WHAT YOU HAVE TO DO - The entries follow. Please return all of them exactly.

AVAILABLE DATA -
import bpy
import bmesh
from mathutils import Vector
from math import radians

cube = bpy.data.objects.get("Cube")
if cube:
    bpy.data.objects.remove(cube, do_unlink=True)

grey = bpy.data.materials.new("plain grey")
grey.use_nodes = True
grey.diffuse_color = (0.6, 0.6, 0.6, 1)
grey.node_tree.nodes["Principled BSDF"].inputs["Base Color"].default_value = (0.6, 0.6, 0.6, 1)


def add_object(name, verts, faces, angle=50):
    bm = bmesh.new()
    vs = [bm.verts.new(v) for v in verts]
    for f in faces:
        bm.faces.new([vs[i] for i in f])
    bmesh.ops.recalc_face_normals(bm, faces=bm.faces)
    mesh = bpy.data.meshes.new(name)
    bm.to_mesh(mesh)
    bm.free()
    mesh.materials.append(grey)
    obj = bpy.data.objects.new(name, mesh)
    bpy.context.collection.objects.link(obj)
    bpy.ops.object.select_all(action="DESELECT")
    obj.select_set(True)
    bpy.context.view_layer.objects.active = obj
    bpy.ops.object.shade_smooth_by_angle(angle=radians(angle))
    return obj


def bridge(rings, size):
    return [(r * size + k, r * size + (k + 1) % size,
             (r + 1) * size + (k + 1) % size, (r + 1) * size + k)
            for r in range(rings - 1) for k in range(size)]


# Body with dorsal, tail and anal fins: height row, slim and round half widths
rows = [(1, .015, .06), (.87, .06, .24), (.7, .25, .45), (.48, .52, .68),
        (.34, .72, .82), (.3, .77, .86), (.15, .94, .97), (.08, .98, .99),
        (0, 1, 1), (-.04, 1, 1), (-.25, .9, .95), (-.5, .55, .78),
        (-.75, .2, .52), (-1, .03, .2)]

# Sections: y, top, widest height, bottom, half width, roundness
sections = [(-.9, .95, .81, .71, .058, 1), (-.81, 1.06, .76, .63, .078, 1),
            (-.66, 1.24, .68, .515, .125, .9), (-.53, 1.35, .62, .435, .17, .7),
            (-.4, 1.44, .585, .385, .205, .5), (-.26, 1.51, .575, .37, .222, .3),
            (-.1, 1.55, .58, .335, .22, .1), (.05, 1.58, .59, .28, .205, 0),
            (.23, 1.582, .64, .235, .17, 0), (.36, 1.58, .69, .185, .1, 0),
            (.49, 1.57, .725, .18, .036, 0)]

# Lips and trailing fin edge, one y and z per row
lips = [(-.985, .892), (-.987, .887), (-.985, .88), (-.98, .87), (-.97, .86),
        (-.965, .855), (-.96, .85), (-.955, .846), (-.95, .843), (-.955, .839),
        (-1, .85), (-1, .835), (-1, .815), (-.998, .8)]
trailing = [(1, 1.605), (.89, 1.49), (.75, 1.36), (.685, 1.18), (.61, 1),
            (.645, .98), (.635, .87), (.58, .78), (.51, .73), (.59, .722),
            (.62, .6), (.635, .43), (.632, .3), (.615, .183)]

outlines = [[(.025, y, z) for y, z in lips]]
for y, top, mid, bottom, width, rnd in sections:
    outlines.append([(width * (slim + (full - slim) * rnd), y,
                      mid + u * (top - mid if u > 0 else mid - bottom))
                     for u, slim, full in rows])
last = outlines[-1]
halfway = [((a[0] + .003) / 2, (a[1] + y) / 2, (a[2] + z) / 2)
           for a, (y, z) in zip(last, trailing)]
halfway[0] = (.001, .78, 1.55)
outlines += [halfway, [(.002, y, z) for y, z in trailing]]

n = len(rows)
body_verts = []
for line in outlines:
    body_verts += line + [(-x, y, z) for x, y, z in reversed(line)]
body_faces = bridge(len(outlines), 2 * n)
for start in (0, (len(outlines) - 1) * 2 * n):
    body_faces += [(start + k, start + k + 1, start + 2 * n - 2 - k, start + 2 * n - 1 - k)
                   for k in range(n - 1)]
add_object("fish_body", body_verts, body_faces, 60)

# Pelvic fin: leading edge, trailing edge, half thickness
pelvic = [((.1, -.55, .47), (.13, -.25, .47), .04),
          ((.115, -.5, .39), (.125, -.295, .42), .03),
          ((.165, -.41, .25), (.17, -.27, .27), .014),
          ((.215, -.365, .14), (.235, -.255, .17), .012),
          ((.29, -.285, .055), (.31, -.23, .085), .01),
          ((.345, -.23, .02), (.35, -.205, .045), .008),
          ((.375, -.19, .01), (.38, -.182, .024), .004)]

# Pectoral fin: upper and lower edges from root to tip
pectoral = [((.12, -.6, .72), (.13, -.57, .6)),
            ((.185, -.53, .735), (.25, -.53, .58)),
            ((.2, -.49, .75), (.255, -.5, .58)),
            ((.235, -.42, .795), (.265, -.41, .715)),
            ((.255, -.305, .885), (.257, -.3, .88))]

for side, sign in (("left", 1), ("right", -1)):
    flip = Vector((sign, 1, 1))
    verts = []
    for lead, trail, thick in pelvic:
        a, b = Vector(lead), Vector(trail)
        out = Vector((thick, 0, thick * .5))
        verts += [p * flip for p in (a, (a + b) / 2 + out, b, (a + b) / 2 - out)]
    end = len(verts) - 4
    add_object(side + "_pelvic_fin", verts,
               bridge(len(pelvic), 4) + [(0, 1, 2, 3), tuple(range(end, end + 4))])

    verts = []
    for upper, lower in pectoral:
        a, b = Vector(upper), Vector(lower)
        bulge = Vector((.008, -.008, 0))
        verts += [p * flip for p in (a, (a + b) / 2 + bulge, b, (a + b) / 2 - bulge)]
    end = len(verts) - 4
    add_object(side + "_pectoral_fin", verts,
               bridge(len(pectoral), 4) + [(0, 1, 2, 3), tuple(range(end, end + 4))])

COMPLETED TASK -
import bpy
import bmesh
from mathutils import Vector
from math import radians

cube = bpy.data.objects.get("Cube")
if cube:
    bpy.data.objects.remove(cube, do_unlink=True)

grey = bpy.data.materials.new("plain grey")
grey.use_nodes = True
grey.diffuse_color = (0.6, 0.6, 0.6, 1)
grey.node_tree.nodes["Principled BSDF"].inputs["Base Color"].default_value = (0.6, 0.6, 0.6, 1)


def add_object(name, verts, faces, angle=50):
    bm = bmesh.new()
    vs = [bm.verts.new(v) for v in verts]
    for f in faces:
        bm.faces.new([vs[i] for i in f])
    bmesh.ops.recalc_face_normals(bm, faces=bm.faces)
    mesh = bpy.data.meshes.new(name)
    bm.to_mesh(mesh)
    bm.free()
    mesh.materials.append(grey)
    obj = bpy.data.objects.new(name, mesh)
    bpy.context.collection.objects.link(obj)
    bpy.ops.object.select_all(action="DESELECT")
    obj.select_set(True)
    bpy.context.view_layer.objects.active = obj
    bpy.ops.object.shade_smooth_by_angle(angle=radians(angle))
    return obj


def bridge(rings, size):
    return [(r * size + k, r * size + (k + 1) % size,
             (r + 1) * size + (k + 1) % size, (r + 1) * size + k)
            for r in range(rings - 1) for k in range(size)]


# Body with dorsal, tail and anal fins: height row, slim and round half widths
rows = [(1, .015, .06), (.87, .06, .24), (.7, .25, .45), (.48, .52, .68),
        (.34, .72, .82), (.3, .77, .86), (.15, .94, .97), (.08, .98, .99),
        (0, 1, 1), (-.04, 1, 1), (-.25, .9, .95), (-.5, .55, .78),
        (-.75, .2, .52), (-1, .03, .2)]

# Sections: y, top, widest height, bottom, half width, roundness
sections = [(-.9, .95, .81, .71, .058, 1), (-.81, 1.06, .76, .63, .078, 1),
            (-.66, 1.24, .68, .515, .125, .9), (-.53, 1.35, .62, .435, .17, .7),
            (-.4, 1.44, .585, .385, .205, .5), (-.26, 1.51, .575, .37, .222, .3),
            (-.1, 1.55, .58, .335, .22, .1), (.05, 1.58, .59, .28, .205, 0),
            (.23, 1.582, .64, .235, .17, 0), (.36, 1.58, .69, .185, .1, 0),
            (.49, 1.57, .725, .18, .036, 0)]

# Lips and trailing fin edge, one y and z per row
lips = [(-.985, .892), (-.987, .887), (-.985, .88), (-.98, .87), (-.97, .86),
        (-.965, .855), (-.96, .85), (-.955, .846), (-.95, .843), (-.955, .839),
        (-1, .85), (-1, .835), (-1, .815), (-.998, .8)]
trailing = [(1, 1.605), (.89, 1.49), (.75, 1.36), (.685, 1.18), (.61, 1),
            (.645, .98), (.635, .87), (.58, .78), (.51, .73), (.59, .722),
            (.62, .6), (.635, .43), (.632, .3), (.615, .183)]

outlines = [[(.025, y, z) for y, z in lips]]
for y, top, mid, bottom, width, rnd in sections:
    outlines.append([(width * (slim + (full - slim) * rnd), y,
                      mid + u * (top - mid if u > 0 else mid - bottom))
                     for u, slim, full in rows])
last = outlines[-1]
halfway = [((a[0] + .003) / 2, (a[1] + y) / 2, (a[2] + z) / 2)
           for a, (y, z) in zip(last, trailing)]
halfway[0] = (.001, .78, 1.55)
outlines += [halfway, [(.002, y, z) for y, z in trailing]]

n = len(rows)
body_verts = []
for line in outlines:
    body_verts += line + [(-x, y, z) for x, y, z in reversed(line)]
body_faces = bridge(len(outlines), 2 * n)
for start in (0, (len(outlines) - 1) * 2 * n):
    body_faces += [(start + k, start + k + 1, start + 2 * n - 2 - k, start + 2 * n - 1 - k)
                   for k in range(n - 1)]
add_object("fish_body", body_verts, body_faces, 60)

# Pelvic fin: leading edge, trailing edge, half thickness
pelvic = [((.1, -.55, .47), (.13, -.25, .47), .04),
          ((.115, -.5, .39), (.125, -.295, .42), .03),
          ((.165, -.41, .25), (.17, -.27, .27), .014),
          ((.215, -.365, .14), (.235, -.255, .17), .012),
          ((.29, -.285, .055), (.31, -.23, .085), .01),
          ((.345, -.23, .02), (.35, -.205, .045), .008),
          ((.375, -.19, .01), (.38, -.182, .024), .004)]

# Pectoral fin: upper and lower edges from root to tip
pectoral = [((.12, -.6, .72), (.13, -.57, .6)),
            ((.185, -.53, .735), (.25, -.53, .58)),
            ((.2, -.49, .75), (.255, -.5, .58)),
            ((.235, -.42, .795), (.265, -.41, .715)),
            ((.255, -.305, .885), (.257, -.3, .88))]

for side, sign in (("left", 1), ("right", -1)):
    flip = Vector((sign, 1, 1))
    verts = []
    for lead, trail, thick in pelvic:
        a, b = Vector(lead), Vector(trail)
        out = Vector((thick, 0, thick * .5))
        verts += [p * flip for p in (a, (a + b) / 2 + out, b, (a + b) / 2 - out)]
    end = len(verts) - 4
    add_object(side + "_pelvic_fin", verts,
               bridge(len(pelvic), 4) + [(0, 1, 2, 3), tuple(range(end, end + 4))])

    verts = []
    for upper, lower in pectoral:
        a, b = Vector(upper), Vector(lower)
        bulge = Vector((.008, -.008, 0))
        verts += [p * flip for p in (a, (a + b) / 2 + bulge, b, (a + b) / 2 - bulge)]
    end = len(verts) - 4
    add_object(side + "_pectoral_fin", verts,
               bridge(len(pectoral), 4) + [(0, 1, 2, 3), tuple(range(end, end + 4))])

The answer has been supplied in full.